Move 3D Interference Checking to Electronic Design for a More Efficient Flow

March 20, 2017 Charles Browne
During a typical design process it can take multiple iterations before your PCB fits its enclosure, leading to delayed schedules and missed deadlines. How can you ensure your PCB fits right the first time? With 3D interference checking.

Every electronic product consists of both mechanical and electrical assemblies. The two need to fit together — you don’t want electronic components interfering with the mechanical enclosure. Typically, the completed electronic design moves to mechanical designers for 3D interference checking. Any component interference problems are identified and then passed back to the electrical designer for necessary changes.

During this process, it can take multiple iterations before the electronics properly fit within the enclosure. This iterative approach delays product completion negatively affecting schedules and in some cases can even cause missed deadlines. So how can you shorten this timetable and successfully release your products on time?


A New Methodology

What’s needed is a methodology that gives electrical designers the opportunity to verify interference before the design is handed off to mechanical designers. Using that methodology can reduce iterations, save time, and improve the overall accuracy of your schedule. Let’s look at how this methodology works.


A Better Approach with STEP

The best way to reduce (or eliminate) iterations is for the electrical designer to verify clearance before it’s handed off to the mechanical team. STEP files can be imported for each component and then embedded as a component property. This STEP model can either be obtained from the manufacturer or manually created within the electrical design tool. Either way, it has the accurate physical dimensions of the component. Embedding dimensions moves toward the goal of interference checking taking place completely within ECAD.
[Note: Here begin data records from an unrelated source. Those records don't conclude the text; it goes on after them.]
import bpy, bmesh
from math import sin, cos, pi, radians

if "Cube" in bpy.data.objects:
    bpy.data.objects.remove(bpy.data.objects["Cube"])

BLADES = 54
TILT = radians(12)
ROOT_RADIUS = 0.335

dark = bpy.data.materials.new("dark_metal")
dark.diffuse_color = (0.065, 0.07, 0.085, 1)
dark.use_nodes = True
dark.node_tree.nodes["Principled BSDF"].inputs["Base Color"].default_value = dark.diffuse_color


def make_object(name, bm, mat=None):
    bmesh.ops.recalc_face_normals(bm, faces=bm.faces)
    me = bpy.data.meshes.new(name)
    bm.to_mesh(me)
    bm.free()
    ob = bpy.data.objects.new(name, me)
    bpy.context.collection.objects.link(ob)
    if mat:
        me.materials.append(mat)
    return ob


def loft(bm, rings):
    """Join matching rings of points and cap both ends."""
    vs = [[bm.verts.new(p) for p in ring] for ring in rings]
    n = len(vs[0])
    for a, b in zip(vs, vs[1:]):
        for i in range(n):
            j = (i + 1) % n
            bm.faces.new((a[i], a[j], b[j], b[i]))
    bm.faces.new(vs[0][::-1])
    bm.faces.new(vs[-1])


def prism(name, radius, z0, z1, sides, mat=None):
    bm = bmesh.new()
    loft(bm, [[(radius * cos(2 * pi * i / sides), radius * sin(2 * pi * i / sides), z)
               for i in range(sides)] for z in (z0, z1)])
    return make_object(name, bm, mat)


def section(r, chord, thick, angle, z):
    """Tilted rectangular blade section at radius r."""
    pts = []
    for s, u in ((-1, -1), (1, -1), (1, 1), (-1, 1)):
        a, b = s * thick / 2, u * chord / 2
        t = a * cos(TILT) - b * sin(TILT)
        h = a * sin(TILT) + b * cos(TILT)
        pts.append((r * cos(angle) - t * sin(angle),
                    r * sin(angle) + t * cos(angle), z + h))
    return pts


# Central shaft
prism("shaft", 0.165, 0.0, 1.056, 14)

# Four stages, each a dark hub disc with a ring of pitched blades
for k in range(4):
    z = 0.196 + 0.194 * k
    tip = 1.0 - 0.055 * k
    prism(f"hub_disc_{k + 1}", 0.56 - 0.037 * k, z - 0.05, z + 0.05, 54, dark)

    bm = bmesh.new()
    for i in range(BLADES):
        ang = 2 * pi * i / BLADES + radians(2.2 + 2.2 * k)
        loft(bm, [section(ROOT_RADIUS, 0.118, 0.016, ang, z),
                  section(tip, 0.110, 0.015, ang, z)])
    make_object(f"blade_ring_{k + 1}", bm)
Imported 3D STEP Model Enclosure Fitted Over PCB Design

STEP files are not limited to components. The mechanical housing itself can be imported as a STEP file from the mechanical designer. Once this data is obtained, you then import it into the ECAD tool and verify that the all of the components and connectors fit securely within the housing and mounting holes are where they belong. Any discrepancies can be quickly adjusted in the ECAD tool, eliminating the interference. Once verified, the final electrical assembly design moves to the mechanical team for any further testing. This methodology significantly reduces the number of iterations, saving time and money — and keeping the product on schedule.


Checking Interferences in Altium Designer
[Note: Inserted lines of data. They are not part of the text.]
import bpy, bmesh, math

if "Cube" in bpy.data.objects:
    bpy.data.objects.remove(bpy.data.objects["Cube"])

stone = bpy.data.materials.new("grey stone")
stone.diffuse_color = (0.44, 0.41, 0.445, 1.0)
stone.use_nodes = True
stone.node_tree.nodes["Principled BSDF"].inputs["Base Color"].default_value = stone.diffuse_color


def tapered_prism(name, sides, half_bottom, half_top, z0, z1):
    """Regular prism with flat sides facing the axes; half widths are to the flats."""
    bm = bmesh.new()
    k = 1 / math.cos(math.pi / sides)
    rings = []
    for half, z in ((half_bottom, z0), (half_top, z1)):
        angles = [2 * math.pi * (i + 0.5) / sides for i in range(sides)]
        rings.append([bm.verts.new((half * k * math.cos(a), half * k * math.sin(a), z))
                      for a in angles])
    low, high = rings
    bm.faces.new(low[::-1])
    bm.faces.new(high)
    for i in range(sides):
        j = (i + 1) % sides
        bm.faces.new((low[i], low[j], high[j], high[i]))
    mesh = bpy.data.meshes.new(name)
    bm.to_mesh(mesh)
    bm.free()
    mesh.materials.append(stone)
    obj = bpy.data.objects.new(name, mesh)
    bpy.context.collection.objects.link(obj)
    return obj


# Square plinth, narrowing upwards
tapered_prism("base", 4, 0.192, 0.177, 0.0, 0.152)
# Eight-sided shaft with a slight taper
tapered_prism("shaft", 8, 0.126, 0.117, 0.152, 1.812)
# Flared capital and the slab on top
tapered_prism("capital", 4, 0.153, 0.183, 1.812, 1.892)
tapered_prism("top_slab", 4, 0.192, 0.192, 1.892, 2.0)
Altium Designer® supports both import and export of STEP models and files, allowing inference checking within the electrical design. The component clearance rule verifies that all 3D bodies and models within the design adhere to the constraints you have defined.

Learn more about how to easily implement PCB 3D interference checking in Altium Designer by downloading a free white paper.

About the Author

Charles Browne


Follow on Linkedin More Content by Charles Browne
Previous Article
Hyperloop Shows How Crowdsourcing Integrates Community into PCB Design & Prototyping
Hyperloop Shows How Crowdsourcing Integrates Community into PCB Design & Prototyping

Earlier this year, student design teams gathered to participate in Hyperloop’s largest design competition y...

Next Flipbook
Customize BOM Reports for Consistent Documentation
Customize BOM Reports for Consistent Documentation

Learn how to clearly communicate proper board assembly with multiple variants with BOM customization in Alt...


...or download the PDF to keep learning offline

First Name
Last Name
Acknowledging Altium’s Privacy Policy, I consent that Altium processes my Personal Data to send me communications, including for marketing purposes, via email and to contact me by phone.
Postal Code
Thank you!
Error - something went wrong!